The economists and energy experts can debate the details of their projections. See Romm and Pielke for early reactions (which I don't necessarily endorse). Here, I'll only quote the key passage from the executive summary that led to the "45 trillion" headlines. The bold is mine:

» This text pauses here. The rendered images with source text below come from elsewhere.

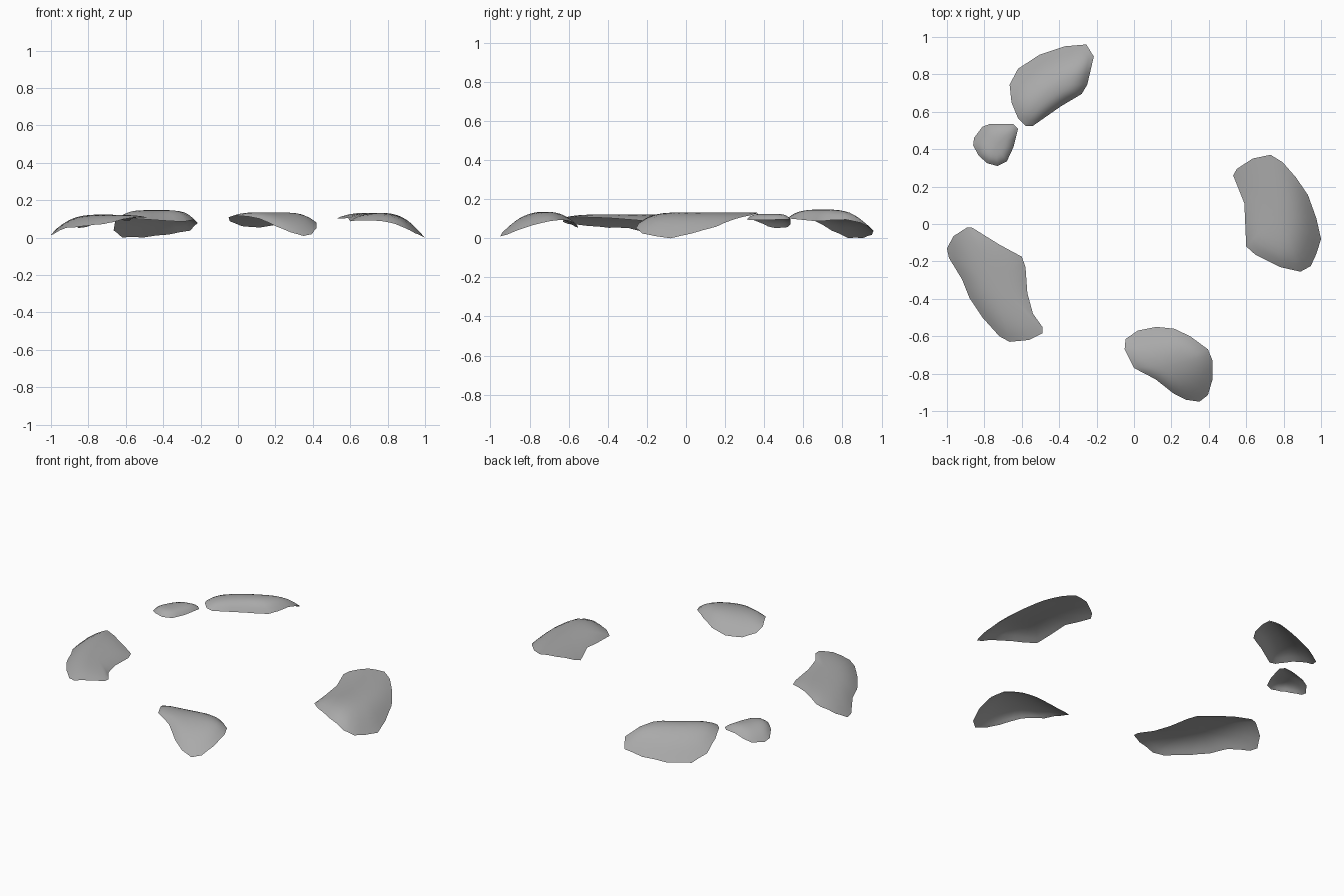
import bpy
import bmesh
from math import hypot, radians
from mathutils import Vector

default_cube = bpy.data.objects.get("Cube")
if default_cube:
    bpy.data.objects.remove(default_cube, do_unlink=True)

# Single plain grey
grey = bpy.data.materials.new("plain grey")
grey.use_nodes = True
tone = (0.4, 0.4, 0.4, 1)
grey.diffuse_color = tone
grey.node_tree.nodes["Principled BSDF"].inputs["Base Color"].default_value = tone

RINGS = 8


def arch_height(point, crest, peak, inner, outer, power):
    """Height of the rounded ring surface at a plan position.
    inner and outer are (width, drop) pairs on each side of the crest."""
    offset = hypot(point.x, point.y) - crest
    if offset < 0:
        width, drop = inner
        return peak - drop * (-offset / width) ** 2
    width, drop = outer
    return max(0.0, peak - drop * (offset / width) ** power)


def patch(name, outline, crest, peak, inner, outer, droop, lean=(0, 0), power=2):
    """Thin curved sheet: concentric rings of the outline draped over the arch.
    The rim curls down by the droop share, more towards the lean direction."""
    corners = [Vector(p) / 100 for p in outline]
    rim = []
    for here, following in zip(corners, corners[1:] + corners[:1]):
        rim += [here, (here + following) / 2]
    low = Vector((min(p.x for p in rim), min(p.y for p in rim)))
    high = Vector((max(p.x for p in rim), max(p.y for p in rim)))
    middle = (low + high) / 2

    bm = bmesh.new()

    def drape(rim_point, share):
        p = middle.lerp(rim_point, share)
        curl = max(0, droop + Vector(lean).dot((rim_point - middle).normalized()))
        z = arch_height(p, crest, peak, inner, outer, power)
        return bm.verts.new((p.x, p.y, z * (1 - curl * share ** 5)))

    centre = drape(rim[0], 0)
    rings = [[drape(p, step / RINGS) for p in rim]
             for step in range(1, RINGS + 1)]
    count = len(rim)
    for i in range(count):
        j = (i + 1) % count
        bm.faces.new((centre, rings[0][i], rings[0][j]))
        for small, large in zip(rings, rings[1:]):
            bm.faces.new((small[i], large[i], large[j], small[j]))

    mesh = bpy.data.meshes.new(name)
    bm.to_mesh(mesh)
    bm.free()
    mesh.materials.append(grey)
    obj = bpy.data.objects.new(name, mesh)
    bpy.context.collection.objects.link(obj)
    bpy.ops.object.select_all(action="DESELECT")
    obj.select_set(True)
    bpy.context.view_layer.objects.active = obj
    bpy.ops.object.shade_smooth_by_angle(angle=radians(50))


# Outlines run counter-clockwise seen from above, in hundredths of a unit
patch("left_patch",
      [(53, 26), (59, 11), (60, -12), (65, -16.5), (78, -23), (89, -25.5),
       (94.5, -22.5), (97.5, -16), (100, -8), (97.5, 3), (93, 15.5),
       (86.5, 25), (79.5, 33), (73, 37), (63.5, 35), (55, 29.5)],
      crest=0.76, peak=0.132, inner=(0.17, 0.03), outer=(0.24, 0.13),
      droop=0.12, lean=(0.1, -0.2), power=2.5)

patch("right_patch",
      [(-89.5, -2), (-96.5, -6.5), (-100, -13), (-99, -18), (-92, -29.5),
       (-88, -39.5), (-81, -50), (-72, -60), (-66.5, -63), (-56, -62),
       (-49, -58.5), (-49, -55), (-54, -48), (-57, -37), (-58, -23),
       (-60, -17.5), (-72, -11), (-86.5, -2)],
      crest=0.78, peak=0.122, inner=(0.17, 0.025), outer=(0.23, 0.108),
      droop=0.1, power=2.5)

patch("front_patch",
      [(-4.5, -61.5), (-5, -67), (0, -77), (11.5, -83), (21, -90.5),
       (28, -94), (35, -95), (39.5, -91.5), (42, -83), (42, -73),
       (39.5, -67), (30, -60), (21.5, -56), (12, -55), (2, -57)],
      crest=0.74, peak=0.135, inner=(0.18, 0.07), outer=(0.27, 0.12),
      droop=0.22, lean=(0.1, 0))

patch("back_patch",
      [(-66.5, 74.5), (-65.5, 65), (-62, 56.5), (-58, 52.5), (-54, 52.5),
       (-39, 63), (-28, 69.5), (-25, 74.5), (-21.5, 89.5), (-25.5, 96),
       (-37, 95), (-50.5, 90.5), (-62, 83)],
      crest=0.83, peak=0.147, inner=(0.1, 0.02), outer=(0.2, 0.137),
      droop=0.28, lean=(0.07, 0))

patch("small_patch",
      [(-86, 42), (-83, 36.5), (-78.5, 32.5), (-73, 31), (-68, 33.5),
       (-64.5, 41), (-62, 51), (-64.5, 53.5), (-77, 53.5), (-81, 52),
       (-85.5, 46)],
      crest=0.84, peak=0.125, inner=(0.1, 0.01), outer=(0.12, 0.05),
      droop=0.22)
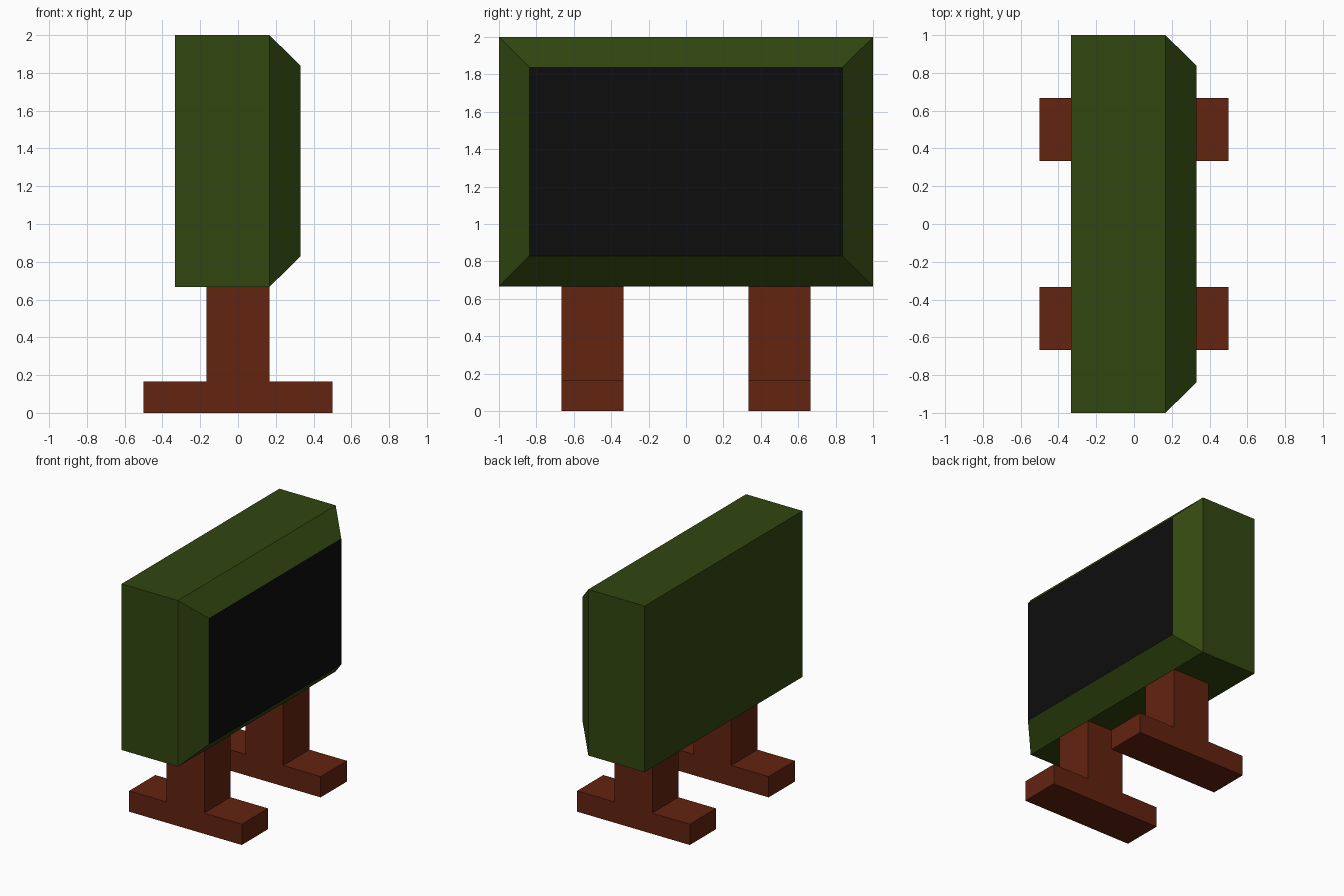
import bpy, bmesh
from mathutils import Matrix, Vector

if "Cube" in bpy.data.objects:
    bpy.data.objects.remove(bpy.data.objects["Cube"])


def material(name, rgb):
    m = bpy.data.materials.new(name)
    m.diffuse_color = (*rgb, 1)
    m.use_nodes = True
    m.node_tree.nodes["Principled BSDF"].inputs["Base Color"].default_value = m.diffuse_color
    return m


green = material("dark green", (0.031, 0.062, 0.005))
brown = material("red brown", (0.125, 0.017, 0.005))
black = material("screen black", (0.004, 0.004, 0.004))


def finish(name, bm, mats):
    bmesh.ops.recalc_face_normals(bm, faces=bm.faces[:])
    me = bpy.data.meshes.new(name)
    bm.to_mesh(me)
    bm.free()
    for m in mats:
        me.materials.append(m)
    ob = bpy.data.objects.new(name, me)
    bpy.context.collection.objects.link(ob)
    return ob


# Cabinet: box whose +x face is inset and pushed out to form the bevelled screen
bm = bmesh.new()
bmesh.ops.create_cube(bm, size=1, matrix=Matrix.Translation((-0.083, 0, 1.3335))
                      @ Matrix.Diagonal((0.5, 2, 1.333, 1)))
bm.normal_update()
screen = max(bm.faces, key=lambda f: f.calc_center_median().x)
bmesh.ops.inset_individual(bm, faces=[screen], thickness=0.162, use_even_offset=True)
bmesh.ops.translate(bm, verts=screen.verts[:], vec=Vector((0.163, 0, 0)))
screen.material_index = 1
finish("cabinet", bm, [green, black])

# Legs: upside-down T profile extruded along y
half = [(0.5, 0), (0.5, 0.167), (0.167, 0.167), (0.167, 0.667)]
profile = half + [(-x, z) for x, z in reversed(half)]
for name, y in (("front_leg", -0.5), ("back_leg", 0.5)):
    bm = bmesh.new()
    face = bm.faces.new([bm.verts.new((x, y - 0.166, z)) for x, z in profile])
    ext = bmesh.ops.extrude_face_region(bm, geom=[face], use_keep_orig=True)
    moved = [g for g in ext["geom"] if isinstance(g, bmesh.types.BMVert)]
    bmesh.ops.translate(bm, verts=moved, vec=Vector((0, 0.332, 0)))
    finish(name, bm, [brown])
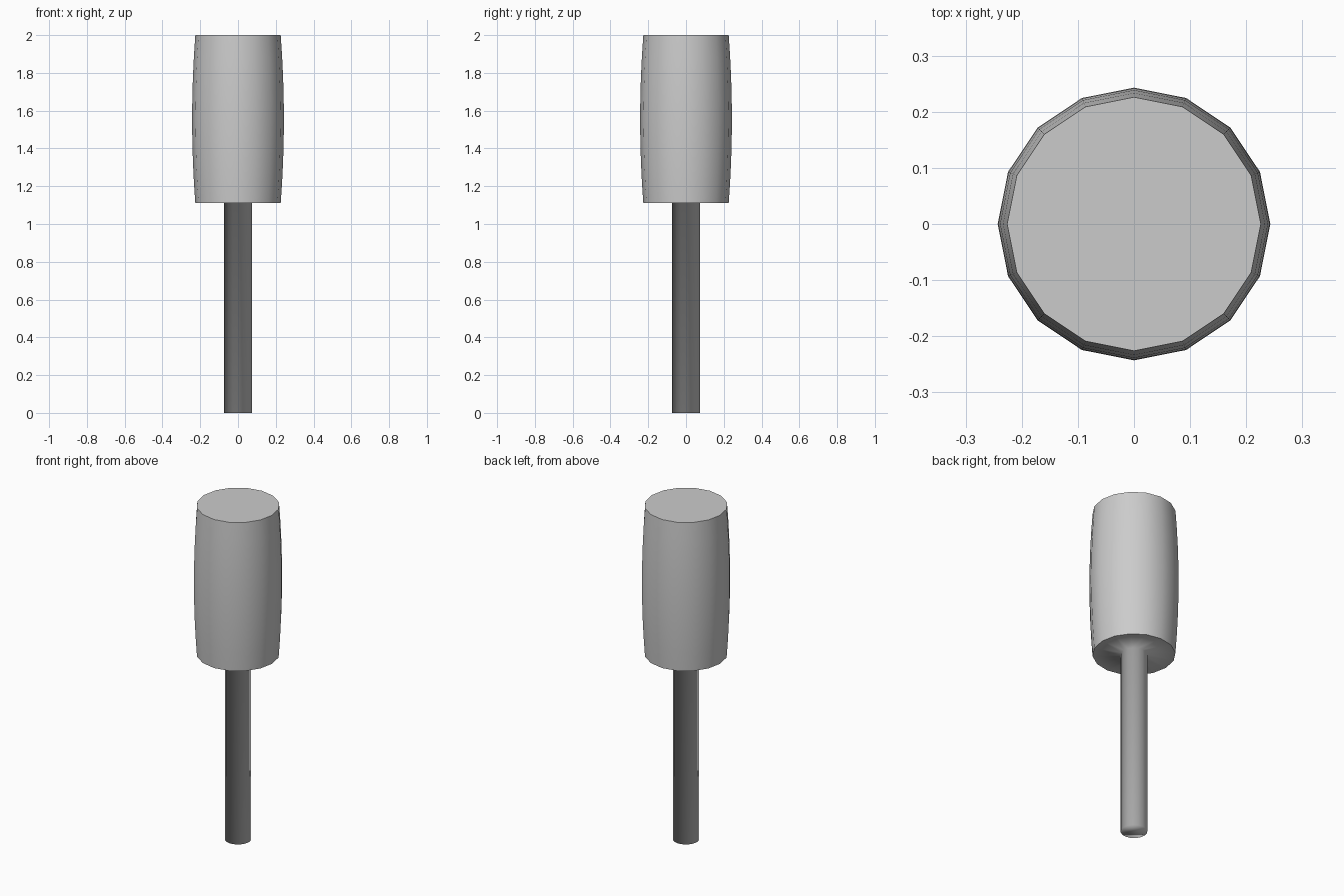
import bpy, bmesh, math

if "Cube" in bpy.data.objects:
    bpy.data.objects.remove(bpy.data.objects["Cube"])

SIDES = 16
RIM, BELLY = 0.226, 0.243
HANDLE = 0.073
LOW, TOP = 1.11, 2.0
STEPS = 8

# Profile (radius, height): handle, underside of head, barrel-shaped head
profile = [(HANDLE, 0.0), (HANDLE, LOW)]
for i in range(STEPS + 1):
    t = i / STEPS
    radius = RIM + (BELLY - RIM) * (1 - (2 * t - 1) ** 2)
    profile.append((radius, LOW + (TOP - LOW) * t))

bm = bmesh.new()
rings = []
for r, z in profile:
    rings.append([bm.verts.new((r * math.cos(2 * math.pi * k / SIDES),
                                r * math.sin(2 * math.pi * k / SIDES), z))
                  for k in range(SIDES)])

# Walls between neighbouring rings
for a, b in zip(rings, rings[1:]):
    for k in range(SIDES):
        n = (k + 1) % SIDES
        bm.faces.new((a[k], a[n], b[n], b[k]))

# End caps
bm.faces.new(rings[0][::-1])
bm.faces.new(rings[-1])
bmesh.ops.recalc_face_normals(bm, faces=bm.faces)

# Smooth everywhere, with crisp rims on the head
for f in bm.faces:
    f.smooth = True
for ring in (rings[2], rings[-1]):
    for k in range(SIDES):
        bm.edges.get((ring[k], ring[(k + 1) % SIDES])).smooth = False

mesh = bpy.data.meshes.new("mallet")
bm.to_mesh(mesh)
bm.free()
mallet = bpy.data.objects.new("mallet", mesh)
bpy.context.collection.objects.link(mallet)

"Additional investment needs in the BLUE Map scenario are USD 45 trillion over the period up to 2050. They cover additional R&D, larger deployment investment in technologies not yet market-competitive (even with CO2 reduction incentives), and commercial investment in low-carbon options (stimulated by CO2 reduction incentives). The total is about USD 1.1 trillion per year. This is roughly equivalent to the current GDP of Italy. It represents an averageof some 1.1% of global GDP each year from now until 2050. This expenditure reflects a re-direction of economic activity and employment, and not necessarily a reduction of GDP. While there will be impacts on global GDP, these are hard to predict and beyond the scope of this analysis."

The last bit seems important, no?


Wednesday, June 04, 2008

The personal cost of the gas price increase

Yesterday's decision by GM to cut SUV and truck production will costs thousands of people their jobs.

Let's not for a moment pretend that shifting to a more energy efficient transportation system in North America will benefit every North American, especially in the short-term. Imagine though, for a moment, that this shift had been happening as a result of a proactive government policy to price carbon or increase efficiency standards. The automakers could be working with the government to transition plants for manufacturing newer efficient vehicles and to retrain workers, rather than closing plants and laying off workers.

A price on carbon. Yes we can?


Tuesday, June 03, 2008

More fallout from high gas prices

With all the focus on the US Senate debate Lieberman-Warner climate bill climate legislation (which awaits a presidential veto) and the pledge by the "central" Canadian provinces of Ontario and Quebec pledge to co-operate on cap-and trade, you might miss this news piece.

From the NY Times:

Responding to a consumer shift to more fuel-efficient vehicles, General Motors said Tuesday that it would stop making pickup trucks and big S.U.V.s at four North American assembly plants and would consider selling its Hummer brand.

Are we continuing to move along the elastic part of the gas tax equation?

(And, on a separate note, are we maybe being a wee bit loose with the definition of "central"? What map is Jean Charest using?)